Theoretical Internet speeds in fixed line and mobile networks keep rising, which is a nice thing. Unfortunately, round trip delay times are not decreasing at the same rate, mostly due to physical limits these days which at some point will limit the maximum throughput of a single TCP stream no matter how fat the pipe is and how fast a server can deliver data. So where is this limit?
When transferring data with the TCP/IP protocol the receiver of a packet needs to acknowledge proper reception. This acknowledgement takes some time to reach the receiver. As the sender can’t wait for the acknowledgement before the next packet is sent there is a transmission window size that governs how much data can be unacknowledged before the sender stops transmitting. The window size is dynamic throughout the life of the TCP connection and increases over time if required. The maximum size configured by default on my Linux machine is around 5 MB. You can check on your own machine with:
cat /proc/sys/net/ipv4/tcp_wmem cat /proc/sys/net/ipv4/tcp_rmem
Think about that for a second, 5 MB of data can be “in flight” without having been acknowledged. Sounds like a lot!? Perhaps for low speeds but not once we start talking about speeds of several hundreds of megabits per second through the Internet to a server far far away.
As already stated above, the limiting factor for throughput is the round trip time required to send the data from sender to receiver and for the receiver to send back the acknowledgement to the sender.

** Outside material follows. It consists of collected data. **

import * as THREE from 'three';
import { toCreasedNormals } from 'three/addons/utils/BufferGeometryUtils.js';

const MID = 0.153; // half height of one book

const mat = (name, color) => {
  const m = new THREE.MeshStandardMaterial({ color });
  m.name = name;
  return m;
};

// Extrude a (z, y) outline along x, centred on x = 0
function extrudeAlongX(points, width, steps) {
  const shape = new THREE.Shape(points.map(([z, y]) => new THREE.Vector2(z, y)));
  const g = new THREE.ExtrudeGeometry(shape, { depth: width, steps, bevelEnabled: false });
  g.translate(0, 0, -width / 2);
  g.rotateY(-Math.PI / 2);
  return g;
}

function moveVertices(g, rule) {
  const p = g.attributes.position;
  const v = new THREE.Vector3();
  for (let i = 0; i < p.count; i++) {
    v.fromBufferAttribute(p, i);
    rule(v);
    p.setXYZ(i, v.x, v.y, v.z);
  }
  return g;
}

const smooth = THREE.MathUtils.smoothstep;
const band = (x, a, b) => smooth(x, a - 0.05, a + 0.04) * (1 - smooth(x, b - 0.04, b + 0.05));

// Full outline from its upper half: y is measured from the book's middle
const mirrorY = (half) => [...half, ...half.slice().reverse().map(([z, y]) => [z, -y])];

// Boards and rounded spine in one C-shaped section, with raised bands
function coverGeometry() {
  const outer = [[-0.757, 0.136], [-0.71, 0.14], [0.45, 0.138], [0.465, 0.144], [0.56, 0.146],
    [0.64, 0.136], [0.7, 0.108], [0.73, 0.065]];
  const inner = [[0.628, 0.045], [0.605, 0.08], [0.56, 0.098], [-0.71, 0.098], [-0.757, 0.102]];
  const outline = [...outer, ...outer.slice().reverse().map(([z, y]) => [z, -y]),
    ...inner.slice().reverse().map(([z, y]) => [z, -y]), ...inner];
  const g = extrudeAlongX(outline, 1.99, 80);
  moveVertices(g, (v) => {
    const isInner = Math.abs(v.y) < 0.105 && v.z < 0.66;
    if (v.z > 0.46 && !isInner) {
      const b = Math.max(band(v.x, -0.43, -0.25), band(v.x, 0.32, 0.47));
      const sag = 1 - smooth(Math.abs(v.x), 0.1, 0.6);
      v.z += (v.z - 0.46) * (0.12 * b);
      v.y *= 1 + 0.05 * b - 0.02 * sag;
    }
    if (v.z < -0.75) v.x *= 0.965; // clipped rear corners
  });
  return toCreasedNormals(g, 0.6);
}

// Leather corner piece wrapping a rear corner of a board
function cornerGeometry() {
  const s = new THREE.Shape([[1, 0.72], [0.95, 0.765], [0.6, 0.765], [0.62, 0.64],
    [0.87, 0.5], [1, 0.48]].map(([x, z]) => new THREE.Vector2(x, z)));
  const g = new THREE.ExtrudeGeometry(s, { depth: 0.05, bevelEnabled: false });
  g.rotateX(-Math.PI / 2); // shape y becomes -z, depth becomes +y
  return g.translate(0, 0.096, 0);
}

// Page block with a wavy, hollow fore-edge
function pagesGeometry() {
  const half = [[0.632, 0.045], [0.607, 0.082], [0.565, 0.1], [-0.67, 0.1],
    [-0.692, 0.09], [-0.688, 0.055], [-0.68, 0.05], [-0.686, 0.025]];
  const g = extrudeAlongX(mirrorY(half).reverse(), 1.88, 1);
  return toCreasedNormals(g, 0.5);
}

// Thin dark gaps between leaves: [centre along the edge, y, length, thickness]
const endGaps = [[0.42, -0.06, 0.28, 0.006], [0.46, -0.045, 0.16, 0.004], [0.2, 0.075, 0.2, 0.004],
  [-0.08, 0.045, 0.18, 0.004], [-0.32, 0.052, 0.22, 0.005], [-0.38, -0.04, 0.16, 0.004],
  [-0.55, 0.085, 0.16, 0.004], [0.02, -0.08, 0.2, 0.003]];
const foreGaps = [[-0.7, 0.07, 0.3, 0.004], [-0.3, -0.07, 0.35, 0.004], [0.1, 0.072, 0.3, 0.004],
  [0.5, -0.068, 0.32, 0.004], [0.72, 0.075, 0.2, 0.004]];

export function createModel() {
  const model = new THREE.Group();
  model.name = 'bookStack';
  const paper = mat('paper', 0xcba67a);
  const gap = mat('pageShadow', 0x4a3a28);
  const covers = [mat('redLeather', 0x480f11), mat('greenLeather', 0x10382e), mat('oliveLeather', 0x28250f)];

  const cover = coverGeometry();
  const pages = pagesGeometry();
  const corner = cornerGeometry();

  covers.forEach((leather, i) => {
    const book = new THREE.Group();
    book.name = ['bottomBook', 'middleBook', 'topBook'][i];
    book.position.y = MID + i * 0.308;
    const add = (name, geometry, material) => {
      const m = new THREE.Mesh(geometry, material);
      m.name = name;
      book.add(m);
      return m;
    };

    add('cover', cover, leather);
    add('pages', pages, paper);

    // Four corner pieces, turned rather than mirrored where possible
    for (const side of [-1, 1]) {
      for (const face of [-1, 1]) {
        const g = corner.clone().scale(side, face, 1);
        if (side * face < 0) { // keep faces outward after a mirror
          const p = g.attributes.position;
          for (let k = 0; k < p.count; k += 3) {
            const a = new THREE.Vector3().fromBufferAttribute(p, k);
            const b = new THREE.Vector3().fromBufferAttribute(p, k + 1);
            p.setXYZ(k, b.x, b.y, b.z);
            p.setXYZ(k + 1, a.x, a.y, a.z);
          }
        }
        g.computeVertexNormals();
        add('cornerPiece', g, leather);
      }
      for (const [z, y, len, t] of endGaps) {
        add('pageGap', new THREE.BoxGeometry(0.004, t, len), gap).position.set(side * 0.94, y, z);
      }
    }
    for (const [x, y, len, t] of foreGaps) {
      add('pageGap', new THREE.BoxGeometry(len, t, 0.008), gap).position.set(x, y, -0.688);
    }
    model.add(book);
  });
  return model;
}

In practice, typical round trip times in LTE and DSL networks are 40 ms for traffic to/from servers somewhere in your own country. If, for example, the maximum throughput to a server is 100 Mbit/s, the required TCP window size with a 40 ms round trip delay time is (100.000.000 (bit/s) * 0.04 (seconds)) / 8 (bits) = 500.000 bytes, i.e. around 0.5 MB. Still far below the the theoretical maximum configured on my notebook.
Let’s say there is a server and a network that could deliver data at 600 Mbit/s with a round trip delay of 60 ms. The TCP window size required for that would be (600.000.000 (bit/s) * 0.06) / 8 (bits) = 4.500.000 bytes. That’s pretty close to my buffer limit already. If the round trip delay time increases only slightly my download rate will be limited below this value.
One way of fixing this is using several TCP streams simultaneously as there is one stream per buffer. But when transferring a large file, for example, that’s difficult to do in practice because most software wants to transfer a single file in a single stream.